Family groups ‘ruthless’ in Southeast Asia

GPs must be wary of competing and partnering with the region’s powerful family groups.

Family groups continue to control Southeast Asia’s economies making them impossible for private equity to ignore, according to a panel of Southeast Asia experts at the HKVCA 4th Asia Private Equity Forum in Hong Kong this week.

“Family conglomerates still dominate the scene in Southeast Asia, especially in Indonesia,” Sandiaga Uno, president director at Indonesia-focused private equity firm Saratoga, said.

“They can be your partner or your competitor. In Southeast Asia it is all about relationships and you have to have good relationships with these families – the top 20 are very strong, very cash rich, they have learnt from the [previous] Asian financial crisis and don’t want to let it happen again.”

One of the unique challenges of investing in Southeast Asia is dealing with family conglomerates that own large portions of each individual country’s economy.
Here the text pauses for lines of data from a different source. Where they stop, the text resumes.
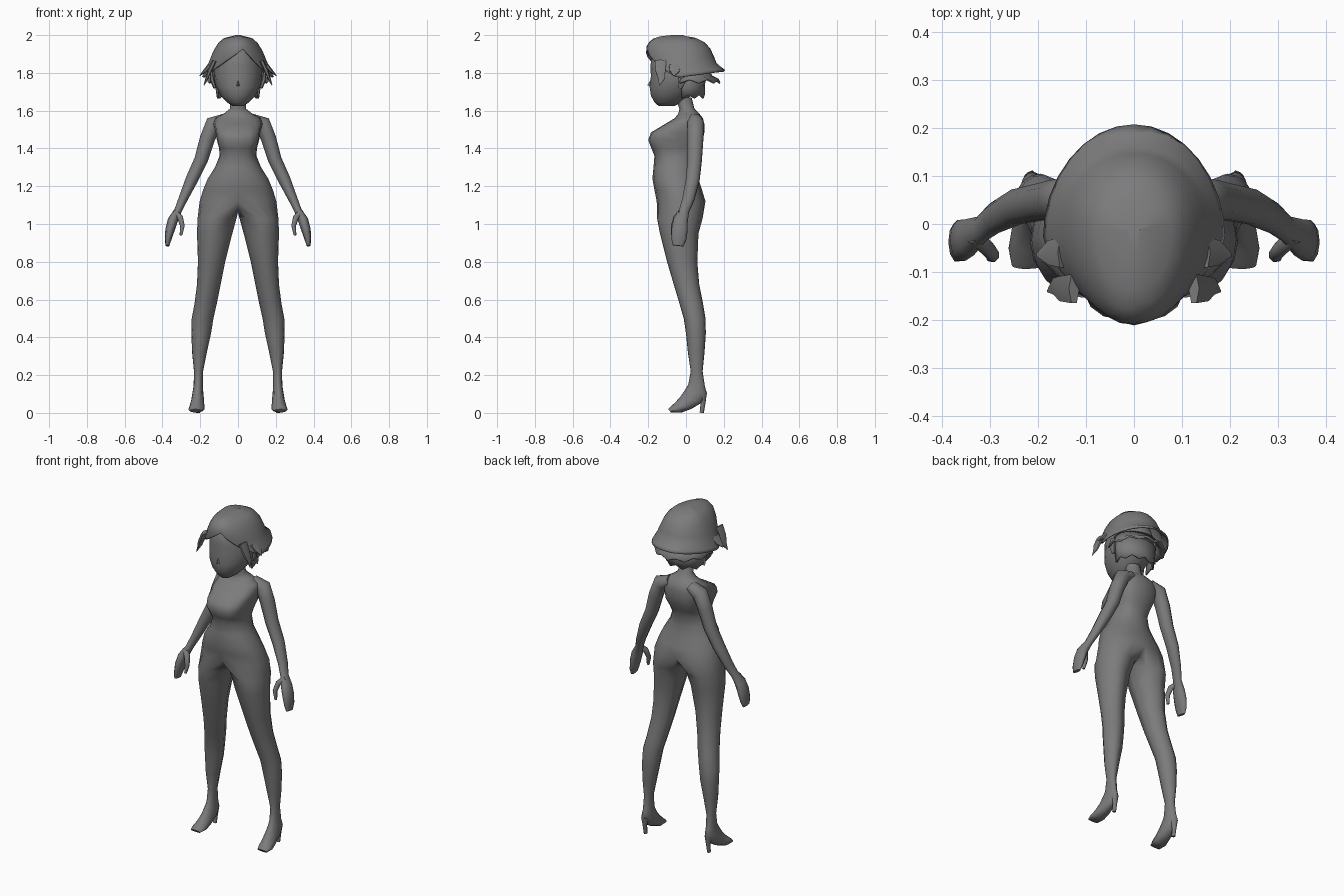
import bpy, bmesh, math
from mathutils import Vector

if "Cube" in bpy.data.objects:
    bpy.data.objects.remove(bpy.data.objects["Cube"])

grey = bpy.data.materials.new("plain_grey")
grey.diffuse_color = (0.2, 0.2, 0.2, 1)
grey.use_nodes = True
grey.node_tree.nodes["Principled BSDF"].inputs["Base Color"].default_value = grey.diffuse_color


def finish(bm, name, mirror=False, thick=0, angle=60):
    """Turn a bmesh into a smooth shaded object."""
    bmesh.ops.recalc_face_normals(bm, faces=bm.faces)
    me = bpy.data.meshes.new(name)
    bm.to_mesh(me)
    bm.free()
    me.materials.append(grey)
    ob = bpy.data.objects.new(name, me)
    bpy.context.collection.objects.link(ob)
    if mirror:
        m = ob.modifiers.new("mirror", 'MIRROR')
        m.merge_threshold = 0.002
    if thick:
        s = ob.modifiers.new("thickness", 'SOLIDIFY')
        s.thickness = thick
    bpy.ops.object.select_all(action='DESELECT')
    ob.select_set(True)
    bpy.context.view_layer.objects.active = ob
    bpy.ops.object.shade_smooth_by_angle(angle=math.radians(angle))
    return ob


def bridge(bm, rows, closed=True):
    """Quads between successive rows of vertices."""
    for a, b in zip(rows, rows[1:]):
        n = len(a)
        for i in range(n if closed else n - 1):
            j = (i + 1) % n
            bm.faces.new((a[i], a[j], b[j], b[i]))


def loft(bm, rings, cap=True):
    rows = [[bm.verts.new(p) for p in r] for r in rings]
    bridge(bm, rows)
    if cap:
        bm.faces.new(rows[0])
        bm.faces.new(rows[-1])


def spow(v, e):
    return math.copysign(abs(v) ** e, v)


def tube(bm, path, n=10):
    """Limb along a path of (x, y, z, thickness, depth)."""
    pts = [Vector(p[:3]) for p in path]
    rings = []
    for i, p in enumerate(path):
        d = (pts[min(i + 1, len(pts) - 1)] - pts[max(i - 1, 0)]).normalized()
        v = d.cross(Vector((0, 1, 0))).normalized()
        u = v.cross(d)
        rings.append([pts[i] + v * p[3] * math.cos(2 * math.pi * k / n)
                      + u * p[4] * math.sin(2 * math.pi * k / n) for k in range(n)])
    loft(bm, rings)


def interp(table, t):
    """Piecewise linear lookup in rows of (key, values...)."""
    if t <= table[0][0]:
        return table[0][1:]
    for a, b in zip(table, table[1:]):
        if t <= b[0]:
            f = (t - a[0]) / (b[0] - a[0])
            return [x + (y - x) * f for x, y in zip(a[1:], b[1:])]
    return table[-1][1:]


# Body: half torso (z, half width, front y, back y, squareness), mirrored
bm = bmesh.new()
torso = [(1.67, .042, -.055, .03, 1), (1.61, .043, -.035, .045, 1), (1.585, .075, -.04, .07, 1),
         (1.56, .12, -.06, .09, .9), (1.53, .13, -.11, .097, .8), (1.485, .118, -.185, .097, .65),
         (1.445, .112, -.2, .09, .6), (1.40, .10, -.183, .07, .7), (1.36, .098, -.167, .055, .85),
         (1.30, .122, -.172, .052, .9), (1.24, .16, -.178, .065, .9), (1.18, .185, -.167, .085, .9),
         (1.12, .203, -.155, .103, .9)]
rows = []
for z, rx, yf, yb, e in torso:
    row = []
    for k in range(9):
        a = math.radians(-90 + 22.5 * k)
        x = 0 if k in (0, 8) else rx * spow(math.cos(a), e)
        row.append(bm.verts.new((x, (yf + yb) / 2 + (yb - yf) / 2 * spow(math.sin(a), e), z)))
    rows.append(row)
bridge(bm, rows, closed=False)

# Leg continues from the hip through the crotch: (z front, z back, inner x, outer x, front y, back y)
crotch = [bm.verts.new((0, y, z)) for y, z in ((.055, 1.075), (-.02, 1.06), (-.10, 1.08))]
legs = [(1.03, 1.03, .008, .214, -.153, .088), (.95, .95, .03, .217, -.138, .066),
        (.80, .80, .068, .212, -.10, .06), (.68, .68, .092, .217, -.065, .07),
        (.58, .58, .112, .23, -.035, .09), (.50, .50, .13, .245, -.012, .103),
        (.42, .42, .143, .247, 0, .105), (.32, .32, .165, .243, .01, .098),
        (.22, .22, .185, .233, .025, .088), (.15, .14, .186, .235, .012, .1),
        (.125, .10, .184, .24, -.003, .112), (.085, .055, .18, .247, -.03, .085),
        (.052, .022, .178, .256, -.06, .03), (.034, .003, .178, .262, -.082, -.02),
        (.02, .002, .19, .255, -.094, -.08)]
angles = [-90 + 22.5 * k for k in range(9)] + [135, 180, 225]
rows = [rows[-1] + crotch]
for zf, zb, xi, xo, yf, yb in legs:
    row = []
    for d in angles:
        s, c = math.sin(math.radians(d)), math.cos(math.radians(d))
        row.append(bm.verts.new(((xi + xo) / 2 + (xo - xi) / 2 * c,
                                 (yf + yb) / 2 + (yb - yf) / 2 * s,
                                 (zf + zb) / 2 + (zb - zf) / 2 * s)))
    rows.append(row)
bridge(bm, rows)
bm.faces.new(rows[-1])
finish(bm, "body_and_legs", mirror=True)

# Shoe heels
bm = bmesh.new()
tube(bm, [(.212, .088, .10, .022, .022), (.212, .09, .05, .012, .013), (.212, .083, 0, .01, .011)], 8)
finish(bm, "shoe_heel", mirror=True)

# Arms and hands with a separate thumb
bm = bmesh.new()
tube(bm, [(.07, .045, 1.555, .03, .04), (.13, .052, 1.53, .044, .046), (.163, .05, 1.45, .04, .044),
          (.195, .046, 1.34, .036, .04), (.245, .036, 1.235, .033, .038), (.292, .012, 1.13, .024, .033),
          (.318, -.01, 1.07, .02, .028), (.345, -.028, 1.02, .027, .04), (.36, -.034, .97, .025, .045),
          (.37, -.038, .92, .018, .042), (.374, -.042, .885, .01, .03)])
finish(bm, "arm", mirror=True)
bm = bmesh.new()
tube(bm, [(.335, -.025, 1.06, .018, .018), (.306, -.05, 1.035, .016, .017),
          (.294, -.065, .99, .013, .015), (.302, -.07, .94, .007, .009)], 7)
finish(bm, "thumb", mirror=True)

# Head: (z, half width, front y, back y)
bm = bmesh.new()
head = [(1.625, .03, -.145, -.06), (1.645, .06, -.168, -.02), (1.68, .092, -.186, .03),
        (1.73, .118, -.193, .07), (1.78, .128, -.186, .1), (1.84, .125, -.188, .11),
        (1.90, .105, -.18, .09), (1.95, .06, -.14, .04)]
loft(bm, [[(rx * math.sin(t), (yf + yb) / 2 - (yb - yf) / 2 * math.cos(t), z)
           for t in [2 * math.pi * k / 16 for k in range(16)]] for z, rx, yf, yb in head])
finish(bm, "head")

# Nose and ears
bm = bmesh.new()
tip = bm.verts.new((0, -.204, 1.735))
base = [bm.verts.new(p) for p in ((0, -.18, 1.775), (.014, -.185, 1.728), (-.014, -.185, 1.728))]
for i in range(3):
    bm.faces.new((tip, base[i], base[(i + 1) % 3]))
finish(bm, "nose")
bm = bmesh.new()
tube(bm, [(.122, -.03, 1.72, .008, .01), (.136, -.022, 1.76, .012, .024), (.14, -.01, 1.80, .008, .02)], 6)
finish(bm, "ear", mirror=True)

# Hair cap: profile by height, lower edge by angle from the front, parted off centre
shape = [(1.76, .2, -.15, .21), (1.82, .172, -.19, .208), (1.84, .16, -.198, .166), (1.90, .14, -.212, .143),
         (1.95, .112, -.207, .118), (1.98, .085, -.178, .07), (1.995, .045, -.13, .02), (2.0, .012, -.08, -.03)]
edge = [(-180, 1.815), (-130, 1.80), (-95, 1.785), (-75, 1.775), (-50, 1.815), (-20, 1.87), (12, 1.925),
        (30, 1.875), (50, 1.82), (75, 1.775), (95, 1.785), (130, 1.80), (180, 1.815)]
bm = bmesh.new()
rings = []
for f in (0, .08, .2, .4, .62, .8, .92, 1):
    ring = []
    for k in range(30):
        d = -180 + 12 * k
        low = interp(edge, d)[0]
        z = low + (2.0 - low) * f
        rx, yf, yb = interp(shape, z)
        s, c = math.sin(math.radians(d)), math.cos(math.radians(d))
        ring.append((rx * s, -.01 - (c * (-.01 - yf) if c > 0 else c * (yb + .01)), z))
    rings.append(ring)
loft(bm, rings, cap=False)
bm.verts.ensure_lookup_table()
bm.faces.new(bm.verts[-30:])
finish(bm, "hair_cap", thick=.008)


def hair_skirt(name, start, stop, n, levels, jag):
    """Partial ring of hair round the back with a ragged lower edge."""
    bm = bmesh.new()
    rows = []
    for i, (z, rx, yc, ry) in enumerate(levels):
        row = []
        for k in range(n + 1):
            t = math.radians(start + (stop - start) * k / n)
            dz = jag * (k % 2) if i == len(levels) - 1 else 0
            row.append(bm.verts.new((rx * math.sin(t), yc - ry * math.cos(t), z + dz)))
        rows.append(row)
    bridge(bm, rows, closed=False)
    finish(bm, name, thick=.01, angle=35)


# Lower hair layers
hair_skirt("hair_flick_layer", 75, 285, 12, [(1.82, .13, .01, .11), (1.785, .14, .01, .13), (1.75, .165, .01, .172)], .018)
hair_skirt("nape_hair", 75, 285, 10, [(1.79, .125, .0, .095), (1.72, .11, .0, .09), (1.665, .105, .0, .09)], .02)

# Pointed locks beside the face
bm = bmesh.new()
tube(bm, [(.125, -.135, 1.865, .012, .035), (.15, -.135, 1.81, .012, .03),
          (.165, -.13, 1.77, .008, .02), (.18, -.14, 1.735, .002, .003)], 6)
finish(bm, "face_lock", mirror=True)
bm = bmesh.new()
tube(bm, [(.15, -.06, 1.84, .012, .035), (.175, -.06, 1.81, .01, .03), (.203, -.065, 1.785, .002, .004)], 6)
finish(bm, "side_lock", mirror=True)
The key difficulty for private equity is facing competition from these groups, who are extremely liquid and prepared to pay high prices.

“If there is an asset available, some of these families actually can be very aggressive,” Uno said.

Fellow panelist Rodney Muse, co-founder and managing partner at Navis Capital Partners, added, “They are ruthless competitors, they know what their strengths are and use them wisely.”

Aside from their unrivalled connections in their respective markets, family groups also often have the advantage of being able to pay the highest price.

For example, while a GP might be willing to pay 6x EBITDA for a business, family conglomerates are known to have come in at 40x EBITDA, according to Karam Butalia, executive chairman at KV Asia Capital. “At some point you just say – ‘It’s yours’”, he commented.

However, family groups can be a great partner for private equity firms to work with and they are increasingly looking for operational expertise to help grow their businesses.

CVC Capital Partners famously teamed with Indonesian family conglomerate the Lippo Group to invest in the country. Lippo owns department store Matahari, from which CVC had a partial exit in March last year gaining a 7-8x EBITDA, Private Equity International reported earlier.

Brian Hong, senior managing director at CVC who was speaking on the panel, said that the firm has found its relationships with family groups to be an ideal fit as long as you agree on the same goals. While the conglomerate is likely to bring a longer-term view, private equity brings a sense of urgency that can help a business grow or improve.

“Our strategy in Southeast Asia revolves around partnering with local families. The [main] reason is that they actually own the best assets,” Hong explained, emphasising that “we don’t with a family until we’ve spent many, many months getting to know them, understanding their interests, getting to know their friends and family.”

However, others warn that families can be ruthless partners as well.

Navis' Muse said, “As partners, they don’t like to give control. Even if they say they’re prepared to do it, deep down it is not natural to them. So recognise to the extent they say they are willing to give up control, they’re probably not telling you something.”

“Quite often the family conglomerate will seek to buy back the business from you and at that point they may try and cap your returns [while] having a lot of very shrewd ways of making sure you can’t sell the business to anyone but them.”